Two of the many crises facing our residents are the dramatically increased costs of energy, which disproportionately hits those less well off, and the continued climate emergency. A third, more local, one is the slow evolution of the required Local Plan that sets out the long-term strategy and requirements for new homes in the Borough.
Why is the Local Plan important?
This document forms the basis for assessing building applications and without it, the Council has limited ability to challenge inappropriate development. A Local Plan also sets out how the local authority intends to meet, or why it cannot meet, the centrally set target for new houses. The Local Plan recently published by Mole Valley demonstrates how these centrally set targets can be robustly challenged, with the Plan now out for consultation proposing 353 new homes each year rather than the government’s target of 456. Our local Council recently approved a new timetable for producing our Local Plan, which means a full draft will not be ready for public consultation until September 2023 (although some initial consultation is expected to start in October this year). It will be interesting to see whether the ruling RA Party will accept the government’s basic target for Epsom & Ewell of 579 homes each year, or will provide a robust explanation of why the target is inappropriate and unachievable.
The win-win of setting high energy efficiency standards.
Well-insulated homes can save £671 a year in heating costs – even before the recent price increases. In the winter of 2018-19, 17,000 lives were lost due to cold housing conditions, the highest since 1976. A greater quantity than the cumulative deaths from breast and brain cancers in the same period.
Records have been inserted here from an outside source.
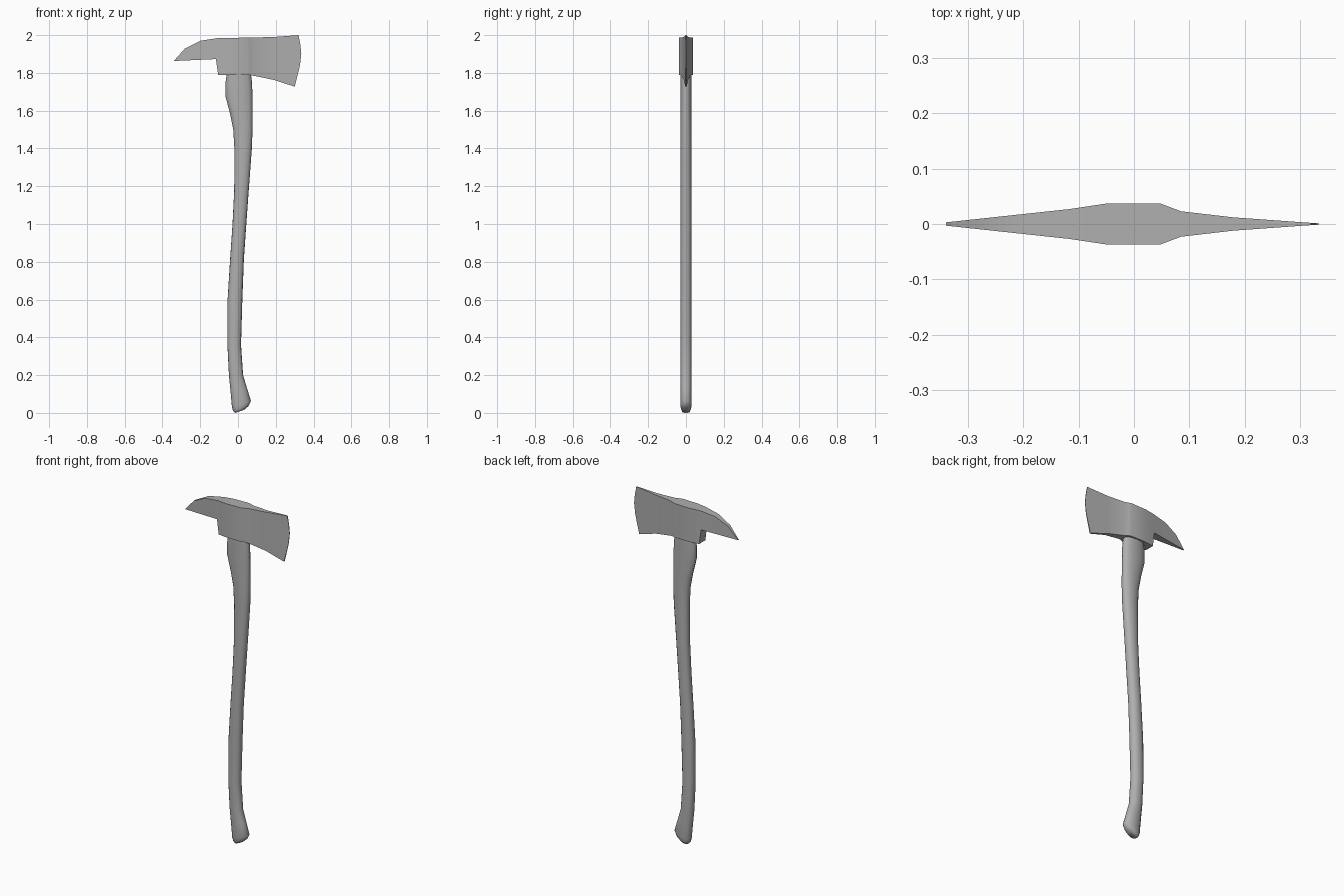
import bpy, bmesh, math

if "Cube" in bpy.data.objects:
    bpy.data.objects.remove(bpy.data.objects["Cube"])

# Dark grey shared by both parts
grey = bpy.data.materials.new("dark_grey")
grey.diffuse_color = (.43, .43, .43, 1)
grey.use_nodes = True
grey.node_tree.nodes["Principled BSDF"].inputs["Base Color"].default_value = grey.diffuse_color


def add_object(name, bm, angle):
    bmesh.ops.recalc_face_normals(bm, faces=bm.faces)
    mesh = bpy.data.meshes.new(name)
    bm.to_mesh(mesh)
    bm.free()
    mesh.materials.append(grey)
    ob = bpy.data.objects.new(name, mesh)
    bpy.context.collection.objects.link(ob)
    bpy.ops.object.select_all(action='DESELECT')
    ob.select_set(True)
    bpy.context.view_layer.objects.active = ob
    bpy.ops.object.shade_smooth_by_angle(angle=math.radians(angle))
    return ob


# Axe head: side outline (x, z), sliced and thickened by its plan profile (x, half thickness)
outline = [(-.34, 1.863), (-.28, 1.93), (-.20, 1.97), (-.11, 1.984), (.06, 1.987),
           (.19, 1.99), (.32, 2.0), (.33, 1.95), (.335, 1.90), (.328, 1.84), (.316, 1.79),
           (.30, 1.727), (.19, 1.763), (.065, 1.788), (-.105, 1.788), (-.117, 1.873)]
plan = [(-.34, .003), (-.117, .027), (-.05, .037), (.048, .037),
        (.085, .023), (.18, .012), (.335, .001)]


def half_thickness(x):
    for (x0, h0), (x1, h1) in zip(plan, plan[1:]):
        if x <= x1 + 1e-5:
            return h0 + (h1 - h0) * (x - x0) / (x1 - x0)
    return plan[-1][1]


bm = bmesh.new()
bm.faces.new([bm.verts.new((x, -1, z)) for x, z in outline])
for x, _ in plan[1:-1]:
    bmesh.ops.bisect_plane(bm, geom=bm.verts[:] + bm.edges[:] + bm.faces[:],
                           plane_co=(x, 0, 0), plane_no=(1, 0, 0), dist=1e-5)
ext = bmesh.ops.extrude_face_region(bm, geom=bm.faces[:], use_keep_orig=True)
for v in ext['geom']:
    if isinstance(v, bmesh.types.BMVert):
        v.co.y = 1
for v in bm.verts:
    v.co.y *= half_thickness(v.co.x)
add_object("axe_head", bm, 30)

# Handle: each ring spans from its left point to its right point (xl, zl, xr, zr, half depth)
rings = [(-.015, .0, .032, .016, .021), (-.026, .01, .056, .036, .027),
         (-.032, .03, .069, .062, .03), (-.040, .12, .048, .13, .03),
         (-.048, .20, .027, .20, .03), (-.056, .36, .016, .36, .03),
         (-.055, .60, .023, .60, .03), (-.042, .81, .031, .81, .03),
         (-.029, 1.0, .044, 1.0, .03), (-.020, 1.18, .057, 1.18, .03),
         (-.019, 1.395, .073, 1.395, .03), (-.025, 1.50, .077, 1.50, .03),
         (-.041, 1.58, .077, 1.58, .03), (-.066, 1.675, .077, 1.675, .03),
         (-.066, 1.75, .074, 1.75, .03), (-.060, 1.79, .069, 1.79, .03),
         (-.055, 1.84, .062, 1.84, .03)]
SIDES = 16
bm = bmesh.new()
loops = []
for xl, zl, xr, zr, d in rings:
    loop = []
    for i in range(SIDES):
        a = 2 * math.pi * i / SIDES
        c, s = math.cos(a), math.sin(a)
        s = math.copysign(abs(s) ** .85, s) if abs(s) > 1e-6 else 0
        t = (1 + c) / 2
        loop.append(bm.verts.new((xl + (xr - xl) * t, d * s, zl + (zr - zl) * t)))
    loops.append(loop)
for a, b in zip(loops, loops[1:]):
    for i in range(SIDES):
        j = (i + 1) % SIDES
        bm.faces.new((a[i], a[j], b[j], b[i]))
bm.faces.new(loops[0])
bm.faces.new(loops[-1])
add_object("handle", bm, 70)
The UK has the second-worst cold weather mortality rate of 30 European countries, and when balanced for wealth, ranks amongst the worst in the world. However current national standards for energy efficiency are not good enough, and the government has recently canned the scheme to help households with the costs of insulation. The Local Plan for Epsom & Ewell should therefore impose higher requirements than the minimum, following the lead of Mole Valley.
Tackling the climate emergency – one home at a time.
Energy usage in our homes accounts for 14% of UK emissions. To tackle the climate emergency, we know that we must urgently reduce our carbon footprint. The phrase ‘activism starts at home’ could not be truer. It shouldn’t cost the earth to live in a healthy, comfortable dwelling. So as well as concentrating on insulation, the expectation should be that our Local Plan should require all new builds to do as much as possible to generate their own source of power and heating, through PV panels and air or ground-source heat pumps. Indeed, could our Borough show some innovative thinking and propose ideas such as solar panel structures over the surface car parks at Upper High Street, and micro-wind turbines on all buildings?
If this topic interested you, please read an Epsom resident’s experience with insulation and heating by clicking here.